> **Activity**: In the entries below, filter for the word "context" and copy every matching line.

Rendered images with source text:
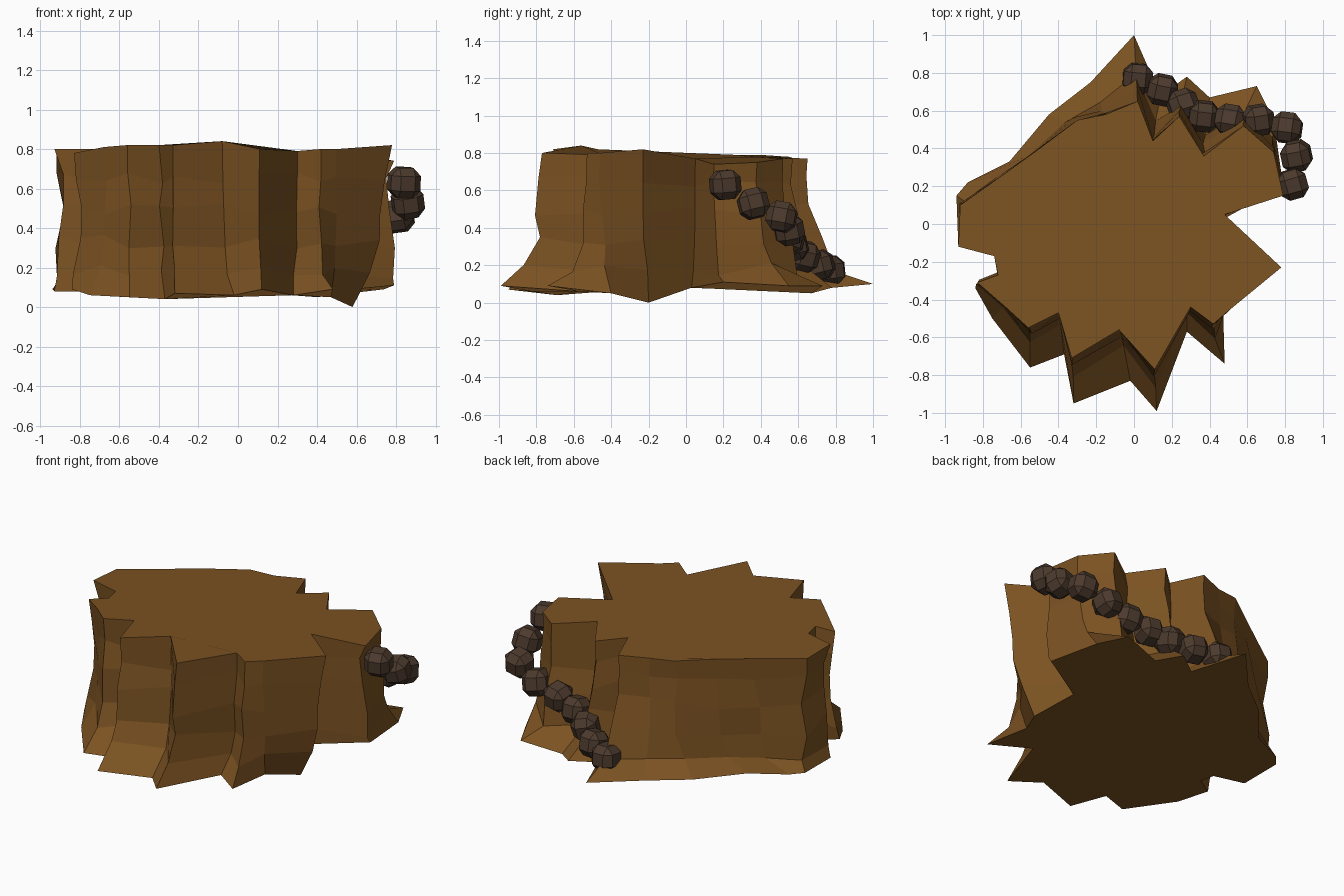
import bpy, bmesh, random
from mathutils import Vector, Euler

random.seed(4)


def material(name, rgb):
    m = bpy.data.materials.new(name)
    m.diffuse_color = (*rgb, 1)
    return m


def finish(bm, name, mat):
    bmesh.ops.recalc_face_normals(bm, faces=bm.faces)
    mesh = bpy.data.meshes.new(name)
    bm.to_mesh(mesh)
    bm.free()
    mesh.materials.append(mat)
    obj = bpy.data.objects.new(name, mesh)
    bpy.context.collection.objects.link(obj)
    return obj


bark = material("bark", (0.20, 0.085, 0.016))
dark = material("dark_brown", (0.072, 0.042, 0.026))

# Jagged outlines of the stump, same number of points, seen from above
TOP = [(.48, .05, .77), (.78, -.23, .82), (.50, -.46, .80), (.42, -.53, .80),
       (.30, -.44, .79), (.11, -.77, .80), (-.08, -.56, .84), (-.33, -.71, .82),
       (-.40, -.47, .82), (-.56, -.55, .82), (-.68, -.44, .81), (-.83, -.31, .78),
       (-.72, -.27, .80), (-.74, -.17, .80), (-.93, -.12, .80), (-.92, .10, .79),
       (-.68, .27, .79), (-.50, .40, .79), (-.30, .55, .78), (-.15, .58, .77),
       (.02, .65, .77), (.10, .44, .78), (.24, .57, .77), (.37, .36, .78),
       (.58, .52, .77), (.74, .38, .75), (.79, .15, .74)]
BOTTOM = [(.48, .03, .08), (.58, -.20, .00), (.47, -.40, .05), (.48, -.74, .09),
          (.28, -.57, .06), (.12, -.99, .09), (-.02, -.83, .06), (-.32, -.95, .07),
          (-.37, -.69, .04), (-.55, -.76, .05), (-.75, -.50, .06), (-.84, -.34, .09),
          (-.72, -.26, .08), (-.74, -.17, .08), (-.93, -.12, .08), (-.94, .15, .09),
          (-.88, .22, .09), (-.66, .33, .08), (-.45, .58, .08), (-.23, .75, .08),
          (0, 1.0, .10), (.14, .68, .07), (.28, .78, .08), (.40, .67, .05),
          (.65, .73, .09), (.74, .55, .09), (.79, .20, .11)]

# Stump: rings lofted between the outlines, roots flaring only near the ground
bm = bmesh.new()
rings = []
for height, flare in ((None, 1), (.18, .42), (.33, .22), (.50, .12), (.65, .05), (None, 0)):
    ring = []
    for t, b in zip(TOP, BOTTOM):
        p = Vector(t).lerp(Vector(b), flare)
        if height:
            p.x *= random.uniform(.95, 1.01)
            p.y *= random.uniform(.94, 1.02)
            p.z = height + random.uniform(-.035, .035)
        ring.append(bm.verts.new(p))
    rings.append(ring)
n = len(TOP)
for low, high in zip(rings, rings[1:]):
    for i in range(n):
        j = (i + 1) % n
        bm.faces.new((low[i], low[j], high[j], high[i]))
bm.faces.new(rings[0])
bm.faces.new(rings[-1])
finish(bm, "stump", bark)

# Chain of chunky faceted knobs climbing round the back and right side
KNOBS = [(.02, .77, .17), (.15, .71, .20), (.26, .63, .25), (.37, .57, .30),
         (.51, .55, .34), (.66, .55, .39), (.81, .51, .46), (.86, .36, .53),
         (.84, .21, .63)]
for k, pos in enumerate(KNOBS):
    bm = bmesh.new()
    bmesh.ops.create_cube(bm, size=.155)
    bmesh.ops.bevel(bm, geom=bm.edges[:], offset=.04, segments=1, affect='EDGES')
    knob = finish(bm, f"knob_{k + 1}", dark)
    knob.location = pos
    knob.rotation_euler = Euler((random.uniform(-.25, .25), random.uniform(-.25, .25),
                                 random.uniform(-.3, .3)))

==

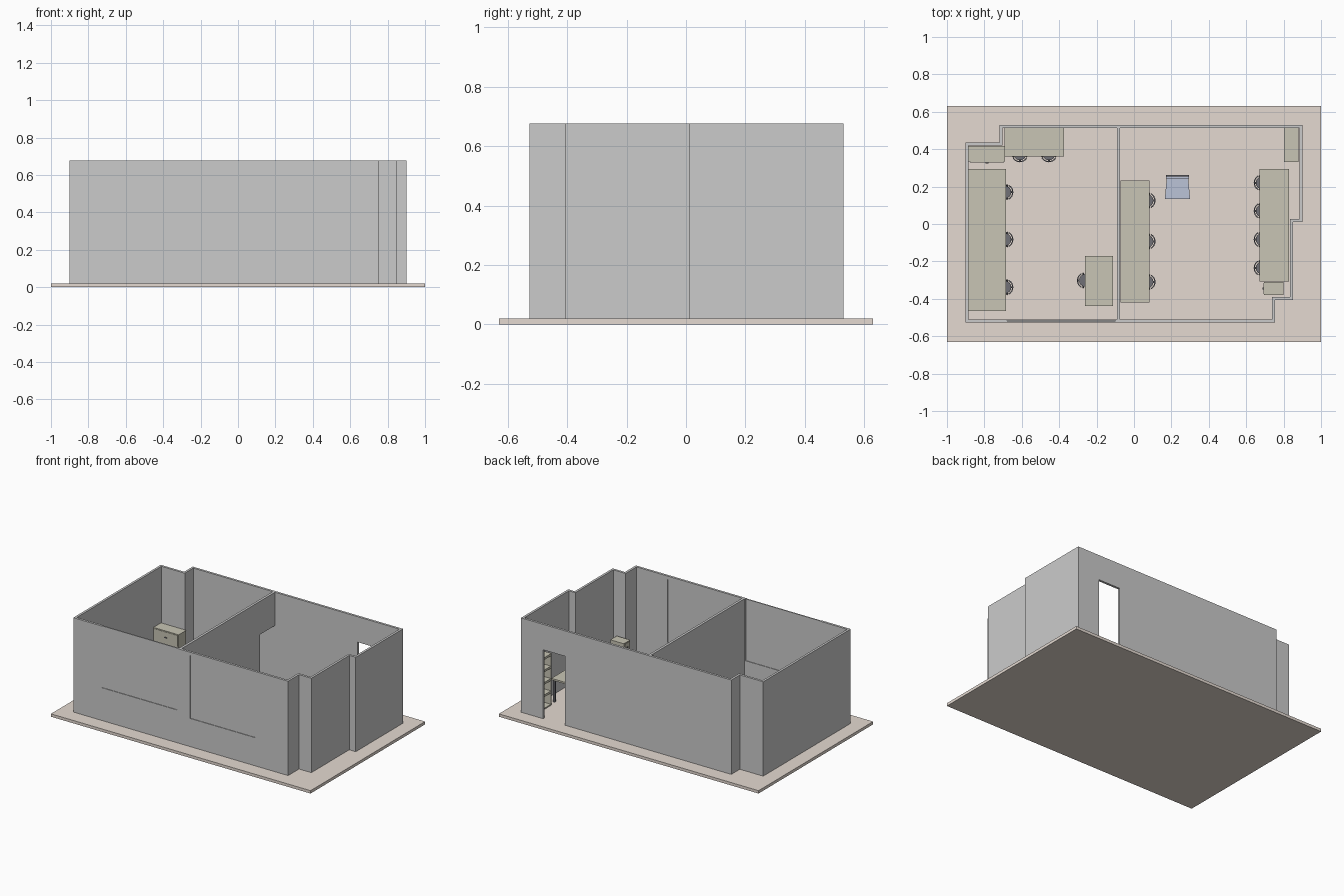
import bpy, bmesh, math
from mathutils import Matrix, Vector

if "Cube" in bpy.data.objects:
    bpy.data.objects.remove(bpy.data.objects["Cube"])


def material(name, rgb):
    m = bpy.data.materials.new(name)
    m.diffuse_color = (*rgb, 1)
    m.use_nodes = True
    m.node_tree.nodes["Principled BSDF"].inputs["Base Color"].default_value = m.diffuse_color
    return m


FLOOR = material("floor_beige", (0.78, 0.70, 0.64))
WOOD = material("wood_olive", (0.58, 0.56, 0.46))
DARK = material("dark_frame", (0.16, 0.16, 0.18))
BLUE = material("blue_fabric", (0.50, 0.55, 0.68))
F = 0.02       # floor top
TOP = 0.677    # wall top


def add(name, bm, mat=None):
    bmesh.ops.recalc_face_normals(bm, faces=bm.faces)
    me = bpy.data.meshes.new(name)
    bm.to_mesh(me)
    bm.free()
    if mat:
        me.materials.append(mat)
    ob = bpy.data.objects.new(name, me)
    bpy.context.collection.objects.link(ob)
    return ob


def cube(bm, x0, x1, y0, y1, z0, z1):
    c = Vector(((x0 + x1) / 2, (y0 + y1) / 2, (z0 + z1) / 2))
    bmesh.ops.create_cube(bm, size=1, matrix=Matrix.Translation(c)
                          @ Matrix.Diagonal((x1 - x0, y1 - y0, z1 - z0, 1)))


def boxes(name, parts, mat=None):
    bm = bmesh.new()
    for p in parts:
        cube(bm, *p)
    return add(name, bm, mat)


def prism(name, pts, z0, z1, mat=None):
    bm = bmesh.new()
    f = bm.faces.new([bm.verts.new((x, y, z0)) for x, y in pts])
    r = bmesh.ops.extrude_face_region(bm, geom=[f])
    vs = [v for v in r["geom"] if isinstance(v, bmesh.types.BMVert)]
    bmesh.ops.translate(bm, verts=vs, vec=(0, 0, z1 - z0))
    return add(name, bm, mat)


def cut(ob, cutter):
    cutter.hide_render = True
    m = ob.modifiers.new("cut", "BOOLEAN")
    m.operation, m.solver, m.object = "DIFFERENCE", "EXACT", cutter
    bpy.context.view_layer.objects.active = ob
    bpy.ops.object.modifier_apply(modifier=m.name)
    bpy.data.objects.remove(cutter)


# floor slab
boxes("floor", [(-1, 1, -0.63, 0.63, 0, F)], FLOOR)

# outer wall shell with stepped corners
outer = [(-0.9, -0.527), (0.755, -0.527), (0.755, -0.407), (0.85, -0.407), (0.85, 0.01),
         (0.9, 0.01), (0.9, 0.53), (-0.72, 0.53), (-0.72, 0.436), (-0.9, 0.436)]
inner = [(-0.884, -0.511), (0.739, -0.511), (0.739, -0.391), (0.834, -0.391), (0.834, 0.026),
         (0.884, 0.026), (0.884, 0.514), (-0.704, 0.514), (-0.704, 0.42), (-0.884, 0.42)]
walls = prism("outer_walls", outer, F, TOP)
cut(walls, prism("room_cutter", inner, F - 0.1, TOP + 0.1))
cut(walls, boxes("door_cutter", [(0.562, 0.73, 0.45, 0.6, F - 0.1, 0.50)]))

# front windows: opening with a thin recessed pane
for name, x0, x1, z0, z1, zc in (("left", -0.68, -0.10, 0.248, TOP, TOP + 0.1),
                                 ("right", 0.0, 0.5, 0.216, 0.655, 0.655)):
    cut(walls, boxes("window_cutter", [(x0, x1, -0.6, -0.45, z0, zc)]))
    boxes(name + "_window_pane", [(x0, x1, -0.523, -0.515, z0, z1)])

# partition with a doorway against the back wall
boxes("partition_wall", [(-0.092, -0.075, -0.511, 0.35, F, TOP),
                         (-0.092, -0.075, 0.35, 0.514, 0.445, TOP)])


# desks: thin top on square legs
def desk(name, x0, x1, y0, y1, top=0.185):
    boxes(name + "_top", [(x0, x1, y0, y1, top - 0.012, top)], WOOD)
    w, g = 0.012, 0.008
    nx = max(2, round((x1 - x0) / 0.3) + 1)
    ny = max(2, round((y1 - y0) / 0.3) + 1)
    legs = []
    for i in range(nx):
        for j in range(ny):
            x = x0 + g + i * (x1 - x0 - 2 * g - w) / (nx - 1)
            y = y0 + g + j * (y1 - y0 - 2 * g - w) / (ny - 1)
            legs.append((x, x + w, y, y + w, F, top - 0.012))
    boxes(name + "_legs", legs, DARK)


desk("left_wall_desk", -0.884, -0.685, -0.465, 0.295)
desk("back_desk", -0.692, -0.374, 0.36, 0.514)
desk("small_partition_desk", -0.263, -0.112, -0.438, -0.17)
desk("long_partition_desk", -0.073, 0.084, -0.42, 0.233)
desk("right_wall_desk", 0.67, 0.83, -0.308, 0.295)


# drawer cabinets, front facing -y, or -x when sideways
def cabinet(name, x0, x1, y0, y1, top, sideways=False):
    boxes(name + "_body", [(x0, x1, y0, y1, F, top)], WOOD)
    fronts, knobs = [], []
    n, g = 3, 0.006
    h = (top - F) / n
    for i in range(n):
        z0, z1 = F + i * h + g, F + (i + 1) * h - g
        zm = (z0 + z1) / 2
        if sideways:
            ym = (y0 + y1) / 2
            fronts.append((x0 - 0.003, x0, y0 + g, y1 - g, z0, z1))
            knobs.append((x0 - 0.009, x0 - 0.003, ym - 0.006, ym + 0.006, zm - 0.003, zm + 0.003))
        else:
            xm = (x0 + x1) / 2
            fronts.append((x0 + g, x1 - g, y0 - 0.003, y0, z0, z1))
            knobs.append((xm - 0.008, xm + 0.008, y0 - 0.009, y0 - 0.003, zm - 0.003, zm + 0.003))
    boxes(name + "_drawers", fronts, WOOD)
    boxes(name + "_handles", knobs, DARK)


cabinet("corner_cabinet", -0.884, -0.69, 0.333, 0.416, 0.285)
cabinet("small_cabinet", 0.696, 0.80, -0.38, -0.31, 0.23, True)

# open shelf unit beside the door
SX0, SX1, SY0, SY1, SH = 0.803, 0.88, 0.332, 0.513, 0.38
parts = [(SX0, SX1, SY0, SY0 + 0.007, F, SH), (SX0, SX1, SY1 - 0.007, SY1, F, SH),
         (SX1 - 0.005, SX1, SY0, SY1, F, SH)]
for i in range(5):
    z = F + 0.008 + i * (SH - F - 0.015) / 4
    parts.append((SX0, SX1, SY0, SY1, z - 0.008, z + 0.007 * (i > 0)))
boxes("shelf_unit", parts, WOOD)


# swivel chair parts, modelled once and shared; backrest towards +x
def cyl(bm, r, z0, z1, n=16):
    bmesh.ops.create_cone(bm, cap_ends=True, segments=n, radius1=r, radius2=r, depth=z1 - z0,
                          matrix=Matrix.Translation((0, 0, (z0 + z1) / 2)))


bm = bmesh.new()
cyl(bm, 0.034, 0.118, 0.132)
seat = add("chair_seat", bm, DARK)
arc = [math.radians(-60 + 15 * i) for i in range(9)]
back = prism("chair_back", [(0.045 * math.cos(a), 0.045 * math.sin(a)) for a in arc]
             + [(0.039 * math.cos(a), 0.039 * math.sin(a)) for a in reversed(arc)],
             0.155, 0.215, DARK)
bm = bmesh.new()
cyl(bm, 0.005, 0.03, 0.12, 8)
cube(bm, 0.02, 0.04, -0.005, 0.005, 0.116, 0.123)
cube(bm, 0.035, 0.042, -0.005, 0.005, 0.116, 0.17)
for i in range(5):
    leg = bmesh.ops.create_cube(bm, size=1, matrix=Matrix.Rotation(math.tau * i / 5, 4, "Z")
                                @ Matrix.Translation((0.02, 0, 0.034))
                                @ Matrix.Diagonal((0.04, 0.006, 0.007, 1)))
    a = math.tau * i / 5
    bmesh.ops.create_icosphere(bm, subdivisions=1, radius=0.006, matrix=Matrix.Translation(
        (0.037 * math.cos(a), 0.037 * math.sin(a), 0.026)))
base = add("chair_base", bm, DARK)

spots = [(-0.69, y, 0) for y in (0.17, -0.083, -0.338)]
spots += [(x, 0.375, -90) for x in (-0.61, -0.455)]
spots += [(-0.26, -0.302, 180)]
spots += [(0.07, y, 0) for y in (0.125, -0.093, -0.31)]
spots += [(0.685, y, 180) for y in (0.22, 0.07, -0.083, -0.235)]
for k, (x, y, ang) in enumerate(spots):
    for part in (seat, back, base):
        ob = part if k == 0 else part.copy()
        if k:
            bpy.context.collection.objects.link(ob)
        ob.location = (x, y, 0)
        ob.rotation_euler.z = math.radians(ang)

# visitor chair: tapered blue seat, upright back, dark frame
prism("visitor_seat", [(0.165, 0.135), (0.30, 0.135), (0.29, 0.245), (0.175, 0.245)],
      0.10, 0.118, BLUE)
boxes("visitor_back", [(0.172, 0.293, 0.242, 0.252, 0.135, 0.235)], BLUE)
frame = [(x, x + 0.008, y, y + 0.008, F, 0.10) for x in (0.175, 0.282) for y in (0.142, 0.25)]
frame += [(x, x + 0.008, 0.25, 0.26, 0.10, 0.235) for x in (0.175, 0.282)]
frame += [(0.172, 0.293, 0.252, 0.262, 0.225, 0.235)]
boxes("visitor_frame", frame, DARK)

> **Answer box**:
    bpy.context.collection.objects.link(obj)
    bpy.context.collection.objects.link(ob)
    bpy.context.view_layer.objects.active = ob
            bpy.context.collection.objects.link(ob)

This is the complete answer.